“Billy was placed in Santa Fe Convalescent Hospital’s care specifically to prevent wandering; however, it’s clear based on his elopement and resulting horrific injuries, the facility failed to employ an adequate number of qualified personnel to carry out all of the necessary functions to keep its residents safe,” said Attorney Stephen Garcia. “The facility was well aware that such understaffing and deficiencies would lead to patient injury and in fact, the facility has regularly been issued deficiencies by the State of California’s Department of Public Health for its sub-standard provision of care to patients. By making the facility take responsibility for its deliberate negligence, we hope to prevent further patient injuries and ensure the facility complies with applicable rules, laws, and regulations.”
Allegations and Background
Upon Smith’s admission to the facility, it’s alleged the facility was well aware, through assessment information, family information, as well as physician notes and orders provided to the facility, that Smith was an ambulatory dementia resident with poor safety awareness, and behaviors and propensities to wander unsafely while unsupervised and unassisted. Therefore, he required special care and assistance, including 24-hour supervision and monitoring, assistance and monitoring with ambulation and transferring, the provision of safety and assistance devices to prevent accidents, assistance and monitoring with other activities of daily living, and the implementation of interventions to prevent and promptly manage elopement crisis.
Despite the full knowledge that the failure to create and implement proper care plans to prevent Smith from suffering further falls and elopements, the facility simply ignored Smith’s needs, failing to protect his health and safety, and failing to comply with the rules, laws, and regulations governing the facility.
The lawsuit states that the injuries suffered by Smith while a resident of the facility, was the result of the facility’s plan to cut costs at the expense of its residents. Integral to this plan was the practice and pattern of staffing the facility with an insufficient number of service personnel, many of whom were not properly trained or qualified to care for the elders and/or dependent adults whose lives were entrusted to them.
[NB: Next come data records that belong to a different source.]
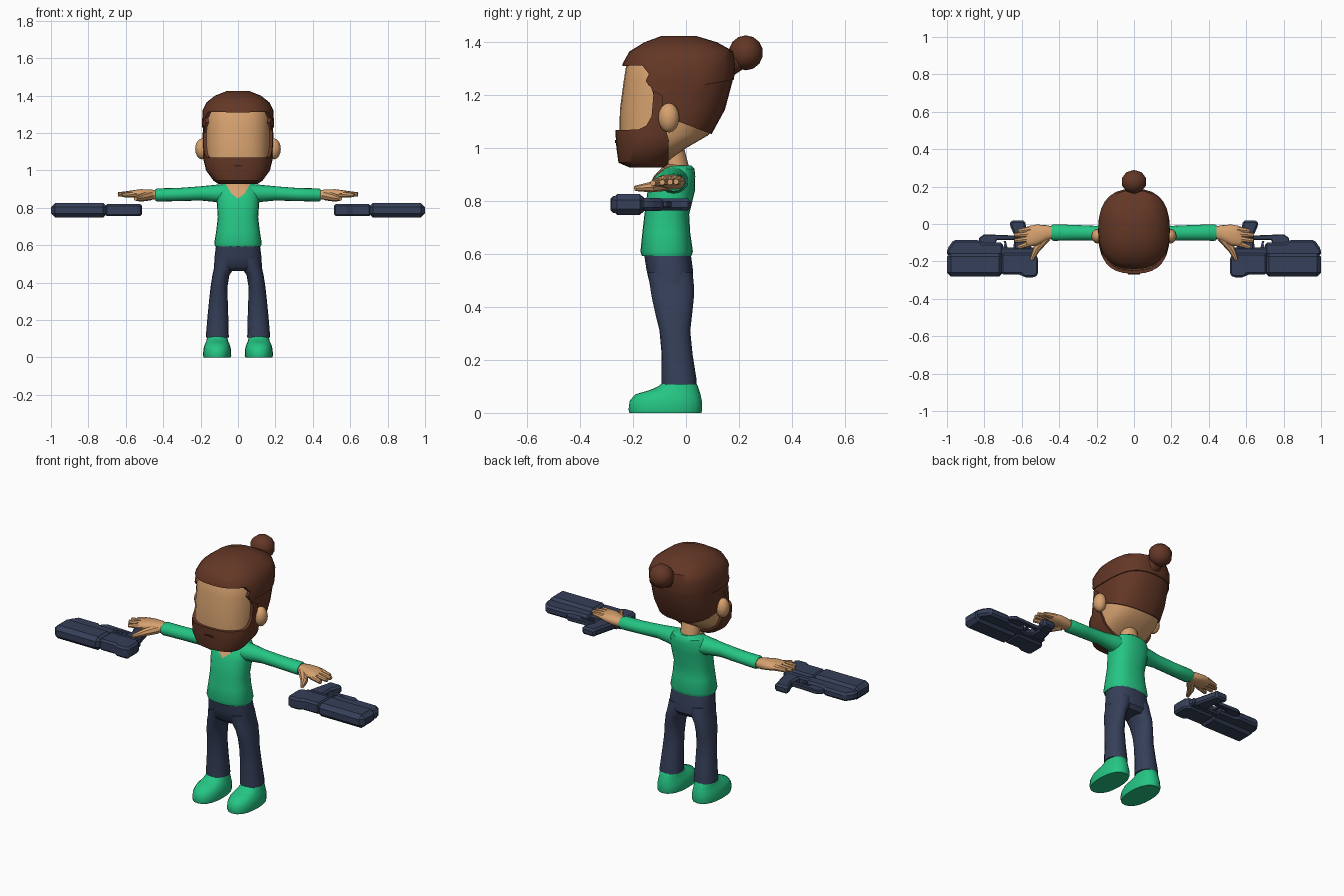
import bpy, bmesh, math
from mathutils import Vector, Matrix

if "Cube" in bpy.data.objects:
    bpy.data.objects.remove(bpy.data.objects["Cube"])


def material(name, rgb):
    m = bpy.data.materials.new(name)
    m.diffuse_color = (*rgb, 1)
    m.use_nodes = True
    m.node_tree.nodes["Principled BSDF"].inputs["Base Color"].default_value = m.diffuse_color
    return m


SKIN = material("skin", (0.68, 0.36, 0.16))
HAIR = material("hair_brown", (0.125, 0.038, 0.019))
GREEN = material("green_cloth", (0.018, 0.56, 0.23))
NAVY = material("navy", (0.036, 0.05, 0.10))
DARK = material("mouth_brown", (0.05, 0.014, 0.008))


def place(axis, t, a, b):
    return {'x': (t, a, b), 'y': (a, t, b), 'z': (a, b, t)}[axis]


def finish(name, bm, mat, mirror=False, bevel=0):
    bmesh.ops.recalc_face_normals(bm, faces=bm.faces[:])
    me = bpy.data.meshes.new(name)
    bm.to_mesh(me)
    bm.free()
    ob = bpy.data.objects.new(name, me)
    bpy.context.collection.objects.link(ob)
    if mat:
        me.materials.append(mat)
    if bevel:
        mod = ob.modifiers.new("bevel", 'BEVEL')
        mod.width, mod.segments = bevel, 1
        mod.limit_method = 'ANGLE'
    if mirror:
        ob.modifiers.new("mirror", 'MIRROR')
    return ob


def loft(name, mat, axis, rings, power=2.3, segs=18, grow=0, mirror=False):
    """Skin rounded rings (t, a_min, a_max, b_min, b_max) along an axis."""
    bm = bmesh.new()
    loops = []
    for i, (t, a0, a1, b0, b1) in enumerate(rings):
        if i == 0:
            t -= grow
        elif i == len(rings) - 1:
            t += grow
        ra, rb = (a1 - a0) / 2 + grow, (b1 - b0) / 2 + grow
        loop = []
        for k in range(segs):
            w = 2 * math.pi * k / segs
            c, s = math.cos(w), math.sin(w)
            a = (a0 + a1) / 2 + ra * math.copysign(abs(c) ** (2 / power), c)
            b = (b0 + b1) / 2 + rb * math.copysign(abs(s) ** (2 / power), s)
            loop.append(bm.verts.new(place(axis, t, a, b)))
        loops.append(loop)
    for p, q in zip(loops, loops[1:]):
        for k in range(segs):
            n = (k + 1) % segs
            bm.faces.new((p[k], p[n], q[n], q[k]))
    bm.faces.new(loops[0])
    bm.faces.new(loops[-1])
    return finish(name, bm, mat, mirror)


def prism(name, mat, axis, poly, t0, t1, mirror=False, bevel=0):
    """Extrude a flat outline along an axis."""
    bm = bmesh.new()
    lo, hi = [[bm.verts.new(place(axis, t, a, b)) for a, b in poly] for t in (t0, t1)]
    bm.faces.new(lo)
    bm.faces.new(hi)
    for k in range(len(poly)):
        n = (k + 1) % len(poly)
        bm.faces.new((lo[k], lo[n], hi[n], hi[k]))
    return finish(name, bm, mat, mirror, bevel)


def rect(a0, a1, b0, b1):
    return [(a0, b0), (a1, b0), (a1, b1), (a0, b1)]


def tube(name, mat, p0, p1, r0, r1, segs=10, mirror=False):
    p0, p1 = Vector(p0), Vector(p1)
    d = p1 - p0
    bm = bmesh.new()
    m = Matrix.Translation((p0 + p1) / 2) @ d.to_track_quat('Z', 'Y').to_matrix().to_4x4()
    bmesh.ops.create_cone(bm, cap_ends=True, segments=segs, radius1=r0, radius2=r1,
                          depth=d.length, matrix=m)
    return finish(name, bm, mat, mirror)


def ball(name, mat, centre, size, segs=12, rings=8, mirror=False):
    bm = bmesh.new()
    bmesh.ops.create_uvsphere(bm, u_segments=segs, v_segments=rings, radius=1,
                              matrix=Matrix.Translation(centre) @ Matrix.Diagonal((*size, 1)))
    return finish(name, bm, mat, mirror)


def clip(ob, axis, poly, t0, t1):
    """Keep only the part of a shell that lies inside an extruded outline."""
    cutter = prism("cutter", None, axis, poly, t0, t1)
    cutter.hide_render = True
    mod = ob.modifiers.new("clip", 'BOOLEAN')
    mod.operation, mod.solver, mod.object = 'INTERSECT', 'EXACT', cutter
    bpy.context.view_layer.objects.active = ob
    bpy.ops.object.modifier_apply(modifier=mod.name)
    bpy.data.objects.remove(cutter)


# Head: one shape reused for the skin core and the hair and beard shells
HEAD = [(z, -w, w, f, b) for z, w, f, b in (
    (.93, .10, -.21, -.08), (.945, .128, -.252, -.06), (1.0, .168, -.26, .012),
    (1.05, .18, -.263, .098), (1.145, .187, -.262, .15), (1.25, .19, -.248, .178),
    (1.32, .188, -.237, .186), (1.365, .165, -.212, .178), (1.40, .12, -.155, .115),
    (1.422, .06, -.09, .035))]


def head(name, mat, grow):
    return loft(name, mat, 'z', HEAD, 2.5, 28, grow)


head("head", SKIN, -.012)
SEAM = [(-.14, 1.235), (-.02, 1.23), (.06, 1.237), (.3, 1.28)]
cap = head("hair_cap", HAIR, .002)
clip(cap, 'x', SEAM + [(.3, 1.5), (-.3, 1.5), (-.3, 1.31), (-.165, 1.312),
                       (-.14, 1.28), (-.152, 1.255)], -.3, .3)
sides = head("hair_sides", HAIR, -.003)
clip(sides, 'x', [(-.14, 1.25), (-.125, 1.21), (-.115, 1.15), (-.09, 1.105), (-.04, 1.105),
                  (.105, 1.05), (.3, .98), (.3, 1.29), (.06, 1.247), (-.02, 1.24)], -.3, .3)
beard = head("beard", HAIR, .003)
clip(beard, 'x', [(-.3, 1.068), (-.18, 1.07), (-.15, 1.085), (-.13, 1.12), (-.122, 1.215),
                  (-.09, 1.2), (-.085, 1.1), (-.065, 1.03), (-.068, .9), (-.3, .9)], -.3, .3)
prism("mouth", DARK, 'y', [(-.032, 1.026), (0, 1.019), (.032, 1.026), (0, 1.031)],
      -.269, -.262)

# Hair bun and its tie
tube("bun_stem", HAIR, (0, .12, 1.30), (0, .20, 1.342), .055, .045)
ball("hair_bun", HAIR, (0, .226, 1.36), (.07, .065, .066), 10, 7)

# Ears and neck
ball("ear", SKIN, (.192, -.065, 1.115), (.037, .04, .056), mirror=True)
loft("neck", SKIN, 'z', [(.88, -.06, .06, -.095, .018), (.93, -.055, .055, -.09, .012),
                         (1.02, -.052, .052, -.09, -.012)], 2)

# Shirt with a bare V at the collar
TORSO = [(z, -w, w, f, b) for z, w, f, b in (
    (.592, .122, -.166, .02), (.61, .127, -.172, .026), (.68, .116, -.165, .016),
    (.75, .108, -.157, .012), (.84, .114, -.145, .034), (.895, .113, -.117, .035),
    (.922, .095, -.09, .032), (.935, .06, -.075, .02))]
loft("shirt_body", GREEN, 'z', TORSO, 2.4, 24)
collar = loft("collar_skin", SKIN, 'z', TORSO, 2.4, 24, .004)
clip(collar, 'y', [(0, .85), (.035, .875), (.064, .925), (.06, 1), (-.06, 1),
                   (-.064, .925), (-.035, .875)], -.3, -.04)
loft("sleeve", GREEN, 'x', [
    (.07, -.105, .012, .822, .928), (.13, -.098, .002, .832, .922), (.20, -.088, -.01, .839, .915),
    (.32, -.088, -.005, .836, .906), (.43, -.09, -.002, .833, .904), (.442, -.085, -.007, .838, .9)],
    2, 16, mirror=True)

# Hands
loft("palm", SKIN, 'x', [
    (.43, -.075, -.015, .843, .893), (.47, -.09, -.006, .843, .899), (.52, -.115, -.003, .85, .9),
    (.56, -.12, -.01, .856, .895), (.575, -.115, -.02, .863, .889)], 2.4, 14, mirror=True)
FINGERS = [((.55, -.028, .877), (.62, -.038, .873)), ((.55, -.053, .877), (.642, -.06, .872)),
           ((.55, -.078, .875), (.638, -.09, .871)), ((.545, -.1, .872), (.62, -.125, .868))]
for i, (p, q) in enumerate(FINGERS):
    tube(f"finger_{i + 1}", SKIN, p, q, .018, .011, 8, True)
tube("thumb_base", SKIN, (.47, -.07, .865), (.522, -.135, .853), .026, .02, 8, True)
tube("thumb_tip", SKIN, (.52, -.132, .853), (.548, -.192, .848), .02, .01, 8, True)

# Trousers
loft("trouser_hips", NAVY, 'z', [
    (.463, -.10, .10, -.11, .01), (.485, -.128, .128, -.137, .028), (.54, -.125, .125, -.15, .027),
    (.605, -.117, .117, -.16, .018)], 2.5, 22)
loft("trouser_leg", NAVY, 'z', [
    (.108, .048, .172, -.092, .04), (.125, .05, .171, -.092, .04), (.22, .052, .163, -.092, .025),
    (.31, .055, .154, -.1, .016), (.38, .056, .146, -.117, .024), (.44, .046, .137, -.13, .03),
    (.48, .02, .128, -.136, .03), (.53, .005, .122, -.145, .025)], 2.2, 16, mirror=True)

# Shoes
loft("shoe", GREEN, 'z', [
    (0, .04, .184, -.214, .058), (.012, .036, .187, -.217, .061), (.045, .038, .185, -.213, .06),
    (.07, .045, .178, -.192, .055), (.085, .052, .17, -.14, .05), (.1, .056, .167, -.105, .045),
    (.117, .06, .162, -.085, .036)], 2.3, 20, mirror=True)

# Sidearms lying flat, muzzle outwards
GUN = {
    "gun_barrel": (rect(.70, 1.0, -.282, -.152), .748, .826, .022),
    "gun_underbarrel": ([(.70, -.17), (1.0, -.17), (1.0, -.135), (.965, -.085), (.83, -.085),
                         (.81, -.1), (.70, -.1)], .763, .811, .012),
    "gun_rear": ([(.512, -.27), (.53, -.285), (.59, -.285), (.605, -.27), (.71, -.27),
                  (.71, -.155), (.535, -.155), (.512, -.18)], .755, .82, .016),
    "gun_frame": (rect(.535, .74, -.17, -.125), .766, .808, .008),
    "gun_grip": ([(.545, -.14), (.645, -.14), (.64, -.06), (.665, -.005), (.66, .018),
                  (.582, .018), (.578, -.01), (.565, -.06)], .765, .809, .01),
    "gun_guard": ([(.63, -.085), (.63, -.062), (.80, -.055), (.83, -.075), (.83, -.14),
                   (.745, -.14), (.735, -.085)], .776, .8, .004),
    "gun_trigger": ([(.675, -.13), (.70, -.13), (.692, -.105), (.698, -.09), (.685, -.09)],
                    .78, .796, 0),
}
for name, (poly, z0, z1, bevel) in GUN.items():
    prism(name, NAVY, 'z', poly, z0, z1, True, bevel)

# Smooth shading with kept edges on the soft parts
for ob in bpy.context.scene.objects:
    ob.select_set(not ob.name.startswith("gun"))
bpy.context.view_layer.objects.active = bpy.data.objects["head"]
bpy.ops.object.shade_smooth_by_angle(angle=math.radians(40))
Further, the “understaffing” and “lack of training” plan was designed as a mechanism to reduce labor costs and predictably and foreseeably resulted in the abuse and neglect of many residents of the facility, including Smith.